The other night, as the only raised-on-Maui local among the folks gathered for an evening of parlor games, I was pleasantly surprised when my friend Kristi suggested we “jan ken po” to determine which team would go first. And then she floored me by chanting “Jankenna, mankenna, saka saka po!”
“The long version!” I exclaimed with delight, “I haven’t heard that in years!”
“I work with kids,” she smiled.
Jankenpo, Hawaii’s version of rock-paper-scissors, was introduced to the islands by Japanese immigrant workers. In Japan, janken is more than child’s play; it’s commonly used to resolve disputes and make decisions. The highest-stake janken game ever recorded took place in 2005, when a wealthy businessman used the method to choose an auction house for his prized art collection, which included works by Cezanne, Picasso, and van Gogh.
Jankenpo is also more complicated and ritualized than rock-paper-scissors, in which players say “one, two, three” in unison, revealing their choice on the third count and repeating the process if there’s a tie, or if the players have agreed to “two out of three” rather than a one-shot deal. In Japan’s janken, they first say “jan ken pon.” If both players show the same gesture, they say “aiko desho” (looks like a tie) and try again. Our small-kid-time pidgin version was “ai kara sho,” which I had mistakenly believed to be derived from “I cannot show.”
But that’s the short version. Serious jankenpo, with several rounds, starts with the four-count phrase Kristi learned from her young theater students. The complete chant, with four “shows,” goes like this:
Jankenna mankenna saka saka PO!
Wailuku, Wailuku, bahng bahng SHO!
Maui (drawn out and pronounced “MaaaauuuWEE!”)
Although the last two lines vary according to geography and generations, the second line seems to be universal in the islands. It even appears in “Pidgin to Da Max,” which also cited the alternate “Wailuku, Wailuku, big fat TOE!”
Occasionally, some smart-aleck kid would try to introduce a new hand sign, like pointing the little finger (“That’s dynamite! Dynamite beats everything!”), so we had to preface our games with a declaration of rules: No dynamite and no Superman (crossing the index and middle fingers).
As for the record-setting janken challenge mentioned above, Takashi Hashiyama told the New York Times, “I sometimes use such methods when I cannot make a decision. As both companies (Christie’s and Sotheby’s) were equally good and I could not choose one, I asked them to please decide between themselves and suggested . . . rock, paper, scissors.”

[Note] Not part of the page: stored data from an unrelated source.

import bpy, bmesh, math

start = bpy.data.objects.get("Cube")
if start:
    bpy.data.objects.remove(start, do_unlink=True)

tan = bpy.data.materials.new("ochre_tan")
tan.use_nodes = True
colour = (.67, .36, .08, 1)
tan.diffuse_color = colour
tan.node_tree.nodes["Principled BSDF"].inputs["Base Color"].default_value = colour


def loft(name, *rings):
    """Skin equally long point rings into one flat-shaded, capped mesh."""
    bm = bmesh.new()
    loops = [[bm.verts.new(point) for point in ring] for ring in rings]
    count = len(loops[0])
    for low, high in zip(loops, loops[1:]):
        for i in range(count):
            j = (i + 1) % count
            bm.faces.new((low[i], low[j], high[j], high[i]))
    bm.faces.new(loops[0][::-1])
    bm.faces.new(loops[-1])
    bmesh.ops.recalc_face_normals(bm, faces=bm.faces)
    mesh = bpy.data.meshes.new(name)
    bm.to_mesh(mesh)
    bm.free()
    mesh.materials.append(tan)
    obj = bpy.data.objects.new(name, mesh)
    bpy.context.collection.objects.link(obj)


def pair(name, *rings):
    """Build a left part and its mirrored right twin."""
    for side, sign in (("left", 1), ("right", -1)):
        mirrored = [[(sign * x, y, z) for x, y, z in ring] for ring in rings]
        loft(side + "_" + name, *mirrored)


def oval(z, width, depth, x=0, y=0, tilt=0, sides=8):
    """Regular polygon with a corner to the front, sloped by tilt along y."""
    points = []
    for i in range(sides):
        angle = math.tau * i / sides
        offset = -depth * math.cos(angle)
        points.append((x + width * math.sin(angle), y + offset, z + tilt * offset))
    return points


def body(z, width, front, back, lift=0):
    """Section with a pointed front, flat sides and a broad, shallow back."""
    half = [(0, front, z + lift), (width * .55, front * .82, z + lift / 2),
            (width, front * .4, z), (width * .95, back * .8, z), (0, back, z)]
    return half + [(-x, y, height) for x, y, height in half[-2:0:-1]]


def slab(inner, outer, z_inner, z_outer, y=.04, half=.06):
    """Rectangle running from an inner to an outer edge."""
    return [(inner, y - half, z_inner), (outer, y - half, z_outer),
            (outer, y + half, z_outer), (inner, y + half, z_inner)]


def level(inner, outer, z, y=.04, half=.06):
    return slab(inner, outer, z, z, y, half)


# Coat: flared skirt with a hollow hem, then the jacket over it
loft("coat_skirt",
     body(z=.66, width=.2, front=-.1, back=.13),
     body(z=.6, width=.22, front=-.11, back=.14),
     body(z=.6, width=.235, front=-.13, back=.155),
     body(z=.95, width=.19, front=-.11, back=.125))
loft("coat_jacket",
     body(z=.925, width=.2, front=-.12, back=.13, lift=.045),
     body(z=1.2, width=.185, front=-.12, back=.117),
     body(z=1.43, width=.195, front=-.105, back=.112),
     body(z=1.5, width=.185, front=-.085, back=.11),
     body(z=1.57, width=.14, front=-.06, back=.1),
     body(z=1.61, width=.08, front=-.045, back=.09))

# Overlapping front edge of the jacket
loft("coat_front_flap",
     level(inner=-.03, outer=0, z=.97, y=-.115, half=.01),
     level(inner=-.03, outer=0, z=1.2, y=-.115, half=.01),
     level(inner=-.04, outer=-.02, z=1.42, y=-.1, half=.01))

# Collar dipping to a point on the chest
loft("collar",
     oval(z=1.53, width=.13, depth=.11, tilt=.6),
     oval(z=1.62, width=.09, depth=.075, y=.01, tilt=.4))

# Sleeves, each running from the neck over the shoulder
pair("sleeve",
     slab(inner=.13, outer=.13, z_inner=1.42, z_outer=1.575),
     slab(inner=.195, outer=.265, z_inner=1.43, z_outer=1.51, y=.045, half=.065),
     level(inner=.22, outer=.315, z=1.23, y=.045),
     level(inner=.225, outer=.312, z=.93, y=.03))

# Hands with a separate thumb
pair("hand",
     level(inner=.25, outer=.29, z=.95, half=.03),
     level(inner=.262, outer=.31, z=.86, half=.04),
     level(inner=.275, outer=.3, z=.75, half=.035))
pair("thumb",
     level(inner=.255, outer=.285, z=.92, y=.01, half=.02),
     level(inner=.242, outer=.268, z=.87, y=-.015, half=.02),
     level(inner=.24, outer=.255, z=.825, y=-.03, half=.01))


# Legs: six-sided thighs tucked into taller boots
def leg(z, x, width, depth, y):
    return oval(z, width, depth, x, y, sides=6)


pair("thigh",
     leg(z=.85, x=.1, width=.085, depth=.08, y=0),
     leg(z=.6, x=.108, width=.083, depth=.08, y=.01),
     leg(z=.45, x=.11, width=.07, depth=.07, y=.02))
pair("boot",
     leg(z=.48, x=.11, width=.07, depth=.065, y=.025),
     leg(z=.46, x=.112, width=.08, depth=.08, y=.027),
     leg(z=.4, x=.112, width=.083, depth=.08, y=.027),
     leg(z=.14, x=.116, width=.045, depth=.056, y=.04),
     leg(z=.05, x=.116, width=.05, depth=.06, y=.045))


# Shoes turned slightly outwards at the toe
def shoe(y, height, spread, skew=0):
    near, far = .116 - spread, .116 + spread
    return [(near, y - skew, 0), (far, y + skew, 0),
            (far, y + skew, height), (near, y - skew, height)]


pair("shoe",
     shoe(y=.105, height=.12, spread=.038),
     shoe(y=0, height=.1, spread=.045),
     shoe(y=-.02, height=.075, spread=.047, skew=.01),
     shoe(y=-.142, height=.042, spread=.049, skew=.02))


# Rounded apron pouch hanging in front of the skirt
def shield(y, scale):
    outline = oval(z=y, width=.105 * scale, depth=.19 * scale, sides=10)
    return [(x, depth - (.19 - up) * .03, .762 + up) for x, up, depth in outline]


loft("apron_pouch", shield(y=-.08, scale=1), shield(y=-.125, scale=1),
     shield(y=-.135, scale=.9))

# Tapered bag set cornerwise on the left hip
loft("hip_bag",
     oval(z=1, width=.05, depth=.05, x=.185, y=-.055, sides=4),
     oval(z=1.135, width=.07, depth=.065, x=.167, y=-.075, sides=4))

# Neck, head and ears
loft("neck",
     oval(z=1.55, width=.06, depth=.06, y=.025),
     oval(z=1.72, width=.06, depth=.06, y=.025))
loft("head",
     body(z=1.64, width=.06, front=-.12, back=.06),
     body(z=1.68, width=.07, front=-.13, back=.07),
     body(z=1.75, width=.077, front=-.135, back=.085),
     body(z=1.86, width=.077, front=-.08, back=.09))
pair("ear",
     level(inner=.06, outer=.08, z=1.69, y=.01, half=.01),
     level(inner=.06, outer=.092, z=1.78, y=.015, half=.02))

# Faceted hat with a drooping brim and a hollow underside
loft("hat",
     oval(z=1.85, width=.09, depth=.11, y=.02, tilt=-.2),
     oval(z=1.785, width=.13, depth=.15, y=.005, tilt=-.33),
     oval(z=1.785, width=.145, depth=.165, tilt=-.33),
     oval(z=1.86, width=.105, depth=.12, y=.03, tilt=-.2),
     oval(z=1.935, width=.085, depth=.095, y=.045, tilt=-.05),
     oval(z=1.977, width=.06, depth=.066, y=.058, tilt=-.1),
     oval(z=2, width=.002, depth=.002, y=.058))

The auction houses were given three days to prepare for the multi-million-dollar showdown, and they employed vastly different approaches. Although she declined to discuss her preparations publicly, the head of Christie’s Japan office reportedly researched the psychological aspects of the game and consulted with experts, including a pair of 11-year-old twins, who informed her that “everybody knows you always start with scissors.” Sotheby’s, on the other hand, wasted no time on strategy because, as an official said, “this is a game of chance, so we didn’t really give it that much thought.”
Rather than face off with the traditional hand gestures, representatives of the two companies were instructed to write a single word — rock, paper, or scissors — on a piece of paper. Christie’s did, indeed, choose scissors and won the rights to auction off the $20 million collection, which likely earned them several million dollars in commissions.
I wonder what would have happened if the Sotheby’s agent had written “dynamite” on his paper.
* Kathy Collins is a radio personality (The Buzz 107.5 FM), storyteller, actress, emcee and freelance writer whose “Sharing Mana’o” column appears every Wednesday. Her e-mail address is email@example.com.